It’s inevitable. Right after Purim, all the wonderful kosher food blogs and Jewish websites I subscribe to begin their barrage on my inbox. One month until Pesach! Are you ready? or something of that ilk appears in the subject line, and from there, the daily tips, countdowns, and reminders follow, tracking the moments until the arrival of the Big P.
I know they are doing what they should be doing this time of year. Still, the notifications make me nervous, though the emails surely contain great ideas, like tips for cleaning an oven without poisonous chemicals and delicious set-it-and-forget-it recipes. For the sake of my sanity, I don’t even read them.
Let me say up front that I love Pesach. Once I’m in the groove, I enjoy the preparation, too, even the hard labor and the cooking for a crowd. What I can’t abide is any external pressure, like those emails and the one-upmanship conversations I get cornered into at the market. It makes no sense that I let any of it bother me. I’ve been making Pesach in my own home for more than two decades. Yet the word countdown sends me into a tizzy, nearly convincing me that this will be the year I won’t be ready on time.

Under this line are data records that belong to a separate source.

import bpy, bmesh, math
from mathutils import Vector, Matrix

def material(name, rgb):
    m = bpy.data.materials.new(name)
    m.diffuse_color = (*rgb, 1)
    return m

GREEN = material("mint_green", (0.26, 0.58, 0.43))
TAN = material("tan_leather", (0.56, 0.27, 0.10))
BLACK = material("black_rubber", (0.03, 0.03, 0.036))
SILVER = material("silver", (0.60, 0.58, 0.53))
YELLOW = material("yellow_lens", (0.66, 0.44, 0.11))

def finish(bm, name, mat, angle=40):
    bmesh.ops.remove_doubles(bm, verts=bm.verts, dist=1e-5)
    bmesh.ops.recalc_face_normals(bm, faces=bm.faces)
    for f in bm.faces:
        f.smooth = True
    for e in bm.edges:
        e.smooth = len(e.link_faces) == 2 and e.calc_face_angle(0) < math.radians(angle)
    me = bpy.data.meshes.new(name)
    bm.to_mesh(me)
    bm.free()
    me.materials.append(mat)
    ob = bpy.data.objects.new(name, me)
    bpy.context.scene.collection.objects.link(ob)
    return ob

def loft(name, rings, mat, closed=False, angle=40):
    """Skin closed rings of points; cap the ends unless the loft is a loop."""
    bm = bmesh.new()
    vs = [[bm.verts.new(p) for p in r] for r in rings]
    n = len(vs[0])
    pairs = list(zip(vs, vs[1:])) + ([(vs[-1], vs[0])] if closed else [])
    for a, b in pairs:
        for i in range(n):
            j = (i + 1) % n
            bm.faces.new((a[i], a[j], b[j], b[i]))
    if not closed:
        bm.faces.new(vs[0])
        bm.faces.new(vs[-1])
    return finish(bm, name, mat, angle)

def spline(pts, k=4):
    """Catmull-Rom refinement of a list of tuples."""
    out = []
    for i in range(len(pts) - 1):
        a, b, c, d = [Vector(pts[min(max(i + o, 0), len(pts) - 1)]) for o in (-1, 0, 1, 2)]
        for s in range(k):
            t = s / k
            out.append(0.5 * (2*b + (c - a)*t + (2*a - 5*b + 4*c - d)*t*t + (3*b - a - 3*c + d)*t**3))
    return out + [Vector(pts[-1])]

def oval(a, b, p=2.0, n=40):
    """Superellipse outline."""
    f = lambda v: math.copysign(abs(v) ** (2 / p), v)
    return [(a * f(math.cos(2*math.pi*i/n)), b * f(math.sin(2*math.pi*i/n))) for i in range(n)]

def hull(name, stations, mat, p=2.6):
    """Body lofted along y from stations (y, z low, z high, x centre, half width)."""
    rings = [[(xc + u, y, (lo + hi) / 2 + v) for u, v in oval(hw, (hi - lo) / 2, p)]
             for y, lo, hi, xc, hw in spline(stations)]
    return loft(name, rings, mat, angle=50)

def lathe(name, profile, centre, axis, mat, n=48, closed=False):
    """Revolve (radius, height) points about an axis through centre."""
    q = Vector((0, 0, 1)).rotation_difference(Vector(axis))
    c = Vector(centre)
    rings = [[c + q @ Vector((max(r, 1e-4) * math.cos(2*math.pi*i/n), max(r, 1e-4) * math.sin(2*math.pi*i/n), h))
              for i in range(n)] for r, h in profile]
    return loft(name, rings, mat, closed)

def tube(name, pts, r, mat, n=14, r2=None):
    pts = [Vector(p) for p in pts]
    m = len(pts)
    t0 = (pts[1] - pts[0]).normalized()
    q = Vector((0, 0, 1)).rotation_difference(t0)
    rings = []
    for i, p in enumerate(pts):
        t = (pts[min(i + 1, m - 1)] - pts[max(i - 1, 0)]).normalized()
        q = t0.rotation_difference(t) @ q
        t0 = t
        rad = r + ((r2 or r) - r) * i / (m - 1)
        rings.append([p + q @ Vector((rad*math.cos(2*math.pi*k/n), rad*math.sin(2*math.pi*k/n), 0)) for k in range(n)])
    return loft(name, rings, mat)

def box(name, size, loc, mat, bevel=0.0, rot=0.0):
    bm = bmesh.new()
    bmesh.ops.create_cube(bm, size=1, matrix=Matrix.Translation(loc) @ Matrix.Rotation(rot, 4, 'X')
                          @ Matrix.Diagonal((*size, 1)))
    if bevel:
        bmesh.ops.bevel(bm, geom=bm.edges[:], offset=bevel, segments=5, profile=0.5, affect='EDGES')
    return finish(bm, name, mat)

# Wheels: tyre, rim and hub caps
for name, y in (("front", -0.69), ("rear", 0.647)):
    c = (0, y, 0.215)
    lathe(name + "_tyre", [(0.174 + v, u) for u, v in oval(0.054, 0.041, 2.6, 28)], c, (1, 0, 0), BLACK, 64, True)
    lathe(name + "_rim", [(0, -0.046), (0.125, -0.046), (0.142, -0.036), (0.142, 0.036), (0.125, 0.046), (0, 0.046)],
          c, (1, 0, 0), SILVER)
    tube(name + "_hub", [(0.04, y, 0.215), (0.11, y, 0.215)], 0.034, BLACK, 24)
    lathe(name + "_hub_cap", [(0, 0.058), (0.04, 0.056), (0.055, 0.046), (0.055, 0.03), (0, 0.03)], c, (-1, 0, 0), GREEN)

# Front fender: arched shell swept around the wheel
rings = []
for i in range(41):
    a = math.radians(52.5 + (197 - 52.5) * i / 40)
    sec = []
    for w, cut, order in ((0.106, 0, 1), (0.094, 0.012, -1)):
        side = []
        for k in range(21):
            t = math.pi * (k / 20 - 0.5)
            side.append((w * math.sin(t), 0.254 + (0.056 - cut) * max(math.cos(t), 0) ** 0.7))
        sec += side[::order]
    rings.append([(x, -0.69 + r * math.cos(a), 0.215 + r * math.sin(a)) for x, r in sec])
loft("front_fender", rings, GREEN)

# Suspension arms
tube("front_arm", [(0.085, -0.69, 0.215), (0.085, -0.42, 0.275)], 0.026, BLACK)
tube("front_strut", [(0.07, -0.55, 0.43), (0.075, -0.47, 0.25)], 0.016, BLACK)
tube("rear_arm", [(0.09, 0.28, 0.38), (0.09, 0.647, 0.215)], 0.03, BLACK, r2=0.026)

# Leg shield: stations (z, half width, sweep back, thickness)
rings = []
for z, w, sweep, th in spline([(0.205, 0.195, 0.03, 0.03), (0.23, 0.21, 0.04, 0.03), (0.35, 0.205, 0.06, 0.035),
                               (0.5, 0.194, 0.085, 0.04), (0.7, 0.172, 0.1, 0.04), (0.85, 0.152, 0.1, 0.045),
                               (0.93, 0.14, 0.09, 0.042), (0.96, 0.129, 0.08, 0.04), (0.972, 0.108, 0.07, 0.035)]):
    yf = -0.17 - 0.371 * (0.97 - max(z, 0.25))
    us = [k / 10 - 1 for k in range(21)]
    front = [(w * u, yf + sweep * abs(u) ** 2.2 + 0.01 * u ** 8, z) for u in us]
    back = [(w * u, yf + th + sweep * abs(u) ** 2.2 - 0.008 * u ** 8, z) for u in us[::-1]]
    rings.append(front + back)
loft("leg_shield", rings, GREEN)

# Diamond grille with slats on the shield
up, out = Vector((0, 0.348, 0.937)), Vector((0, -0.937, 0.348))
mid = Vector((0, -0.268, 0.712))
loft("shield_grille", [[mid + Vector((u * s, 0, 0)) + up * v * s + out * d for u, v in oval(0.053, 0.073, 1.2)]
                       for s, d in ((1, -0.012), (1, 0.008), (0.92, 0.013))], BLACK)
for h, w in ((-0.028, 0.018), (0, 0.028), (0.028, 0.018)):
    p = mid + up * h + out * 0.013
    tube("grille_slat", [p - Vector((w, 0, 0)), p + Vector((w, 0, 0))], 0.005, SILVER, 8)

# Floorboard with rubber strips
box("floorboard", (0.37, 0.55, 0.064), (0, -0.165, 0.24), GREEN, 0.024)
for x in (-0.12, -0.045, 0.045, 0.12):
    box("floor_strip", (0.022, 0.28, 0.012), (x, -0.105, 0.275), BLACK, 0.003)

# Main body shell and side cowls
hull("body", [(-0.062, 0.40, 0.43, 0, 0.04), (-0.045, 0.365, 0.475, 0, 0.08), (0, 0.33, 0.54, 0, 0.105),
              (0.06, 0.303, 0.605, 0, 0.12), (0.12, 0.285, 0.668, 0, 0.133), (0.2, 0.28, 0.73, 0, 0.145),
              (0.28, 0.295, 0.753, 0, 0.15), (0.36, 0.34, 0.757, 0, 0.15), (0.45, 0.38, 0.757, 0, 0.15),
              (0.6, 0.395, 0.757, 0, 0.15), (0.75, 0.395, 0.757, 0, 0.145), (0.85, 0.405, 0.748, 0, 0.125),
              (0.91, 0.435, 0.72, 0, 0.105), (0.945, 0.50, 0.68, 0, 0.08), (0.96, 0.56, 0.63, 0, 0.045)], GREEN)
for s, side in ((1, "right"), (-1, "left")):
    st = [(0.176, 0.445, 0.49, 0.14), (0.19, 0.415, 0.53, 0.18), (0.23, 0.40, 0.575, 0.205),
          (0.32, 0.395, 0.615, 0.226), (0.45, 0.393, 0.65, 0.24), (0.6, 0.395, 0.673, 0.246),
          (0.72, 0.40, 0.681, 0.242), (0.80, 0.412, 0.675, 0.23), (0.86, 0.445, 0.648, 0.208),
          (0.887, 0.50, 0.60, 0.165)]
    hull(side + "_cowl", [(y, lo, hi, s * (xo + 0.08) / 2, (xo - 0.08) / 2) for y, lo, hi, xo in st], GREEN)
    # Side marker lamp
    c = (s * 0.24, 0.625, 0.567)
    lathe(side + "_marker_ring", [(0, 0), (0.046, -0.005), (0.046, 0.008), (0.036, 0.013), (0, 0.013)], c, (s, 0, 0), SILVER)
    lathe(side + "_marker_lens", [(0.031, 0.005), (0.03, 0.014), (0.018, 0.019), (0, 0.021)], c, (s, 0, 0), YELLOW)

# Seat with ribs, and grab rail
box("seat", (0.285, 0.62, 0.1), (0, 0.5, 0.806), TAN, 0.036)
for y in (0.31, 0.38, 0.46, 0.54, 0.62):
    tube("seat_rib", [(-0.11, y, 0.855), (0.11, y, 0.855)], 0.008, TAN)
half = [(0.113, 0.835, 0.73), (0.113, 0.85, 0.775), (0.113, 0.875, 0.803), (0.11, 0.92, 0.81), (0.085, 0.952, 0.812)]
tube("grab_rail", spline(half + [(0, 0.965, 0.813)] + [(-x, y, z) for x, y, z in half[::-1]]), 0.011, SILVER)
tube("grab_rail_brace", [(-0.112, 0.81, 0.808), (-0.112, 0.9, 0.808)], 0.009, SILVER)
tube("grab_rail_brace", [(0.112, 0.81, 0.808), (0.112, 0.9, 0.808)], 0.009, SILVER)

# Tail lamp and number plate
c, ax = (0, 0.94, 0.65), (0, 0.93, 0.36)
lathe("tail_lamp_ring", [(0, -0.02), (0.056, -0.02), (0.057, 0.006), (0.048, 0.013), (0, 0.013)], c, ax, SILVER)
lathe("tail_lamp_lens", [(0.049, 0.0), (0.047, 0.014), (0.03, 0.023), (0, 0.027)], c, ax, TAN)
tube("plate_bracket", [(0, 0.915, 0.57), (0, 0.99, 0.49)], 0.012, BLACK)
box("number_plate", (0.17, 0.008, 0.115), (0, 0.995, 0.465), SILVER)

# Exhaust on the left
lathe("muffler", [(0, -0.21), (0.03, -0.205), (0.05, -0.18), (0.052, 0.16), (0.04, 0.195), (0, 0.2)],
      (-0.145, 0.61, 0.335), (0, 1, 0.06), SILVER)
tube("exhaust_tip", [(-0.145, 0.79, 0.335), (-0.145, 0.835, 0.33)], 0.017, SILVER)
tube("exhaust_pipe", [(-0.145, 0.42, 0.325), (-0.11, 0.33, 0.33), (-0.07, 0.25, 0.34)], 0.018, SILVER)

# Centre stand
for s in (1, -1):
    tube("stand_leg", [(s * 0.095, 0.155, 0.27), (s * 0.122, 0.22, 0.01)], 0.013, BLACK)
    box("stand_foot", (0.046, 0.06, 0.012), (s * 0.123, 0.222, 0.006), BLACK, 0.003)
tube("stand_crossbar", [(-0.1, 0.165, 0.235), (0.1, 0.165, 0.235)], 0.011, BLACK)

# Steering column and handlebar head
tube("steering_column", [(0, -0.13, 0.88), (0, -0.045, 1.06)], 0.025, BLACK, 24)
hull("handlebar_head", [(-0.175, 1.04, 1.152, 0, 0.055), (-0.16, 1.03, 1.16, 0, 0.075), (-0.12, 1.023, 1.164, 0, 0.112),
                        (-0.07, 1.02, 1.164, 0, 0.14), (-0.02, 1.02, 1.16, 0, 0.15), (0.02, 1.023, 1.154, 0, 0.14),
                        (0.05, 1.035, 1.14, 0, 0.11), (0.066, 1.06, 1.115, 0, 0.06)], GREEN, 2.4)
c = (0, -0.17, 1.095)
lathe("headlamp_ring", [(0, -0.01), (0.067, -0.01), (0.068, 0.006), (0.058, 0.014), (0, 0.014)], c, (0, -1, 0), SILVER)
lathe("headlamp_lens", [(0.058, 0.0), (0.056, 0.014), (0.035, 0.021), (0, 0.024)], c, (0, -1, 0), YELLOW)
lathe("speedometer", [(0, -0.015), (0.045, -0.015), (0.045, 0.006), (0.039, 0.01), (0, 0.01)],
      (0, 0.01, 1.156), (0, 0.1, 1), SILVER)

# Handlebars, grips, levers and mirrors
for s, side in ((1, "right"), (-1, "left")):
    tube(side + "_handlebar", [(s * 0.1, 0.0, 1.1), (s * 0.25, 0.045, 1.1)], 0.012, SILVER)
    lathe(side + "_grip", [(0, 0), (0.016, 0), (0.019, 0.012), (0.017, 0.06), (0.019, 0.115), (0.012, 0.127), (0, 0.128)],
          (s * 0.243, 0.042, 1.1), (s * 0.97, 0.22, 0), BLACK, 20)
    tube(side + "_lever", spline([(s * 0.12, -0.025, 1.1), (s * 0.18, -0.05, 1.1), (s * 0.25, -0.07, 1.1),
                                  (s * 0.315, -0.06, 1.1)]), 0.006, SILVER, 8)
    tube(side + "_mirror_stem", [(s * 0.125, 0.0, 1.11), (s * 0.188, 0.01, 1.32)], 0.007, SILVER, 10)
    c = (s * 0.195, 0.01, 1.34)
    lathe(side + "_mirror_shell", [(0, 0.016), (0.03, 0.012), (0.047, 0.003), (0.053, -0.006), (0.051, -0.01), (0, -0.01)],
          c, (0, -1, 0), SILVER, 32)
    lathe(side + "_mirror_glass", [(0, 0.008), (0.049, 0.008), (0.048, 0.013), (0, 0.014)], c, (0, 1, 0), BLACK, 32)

The daily emails fulfill their good purpose: to get folks into the spirit of the season and to make the inherent tasks more manageable. But for me, they only feed the neuroses I have to fend off while preparing for this holiday. I know there are freezers out there that will fill up with Pesadik cooked briskets and kiwi ices long before I’ve tackled my shopping list, and that’s fantastic. What I need are reminders that it’s okay to live in my own Pesach time zone, that it’s fine for me to get there whenever I get there because I will, in fact, get there before we sit down to the first seder.
This year, just two days into the countdown launch, I was already on edge. It was morning, and I was engaged in my usual dawn exchange with one of my sons. He had lingered in bed for too long and once up, was doing everything but getting dressed. Frustrated, I began repeating the refrain, “If you don’t hurry up, you’ll be late for school.”
At first, he shrugged me off with teenage annoyance. Then instead of the usual “Leave me alone,” he burst forth with a shout.
“Counting the minutes isn’t helping! You’re only making it worse!”
Oops, I thought, swallowing my words with a proverbial dose of bitter herbs. I knew exactly how I must sound to a guy who has never once been late for school. I apologized, put my tail between my legs, and resolved to keep my countdowns in my head, even in the moments when it’s really, really hard to do so. I’ve since woken him up each morning with nothing but a time check and a weather report, crawling back to the kitchen to prepare his lunch while sipping my coffee in silence.
Later, I turn on the computer, girding myself because I know what I’ll find. But those well-intentioned emails and I have reached détente, and I’m learning – slowly – how to keep them from rattling me. After all, I owe them a debt of gratitude now and it would be in bad faith not to read them. So I open them up and say with a wink, “I know exactly how you feel.”
Wishing all of you a worry-free Pesach preparation and a wonderful holiday, however you celebrate it. We will be zonked, but we will get there.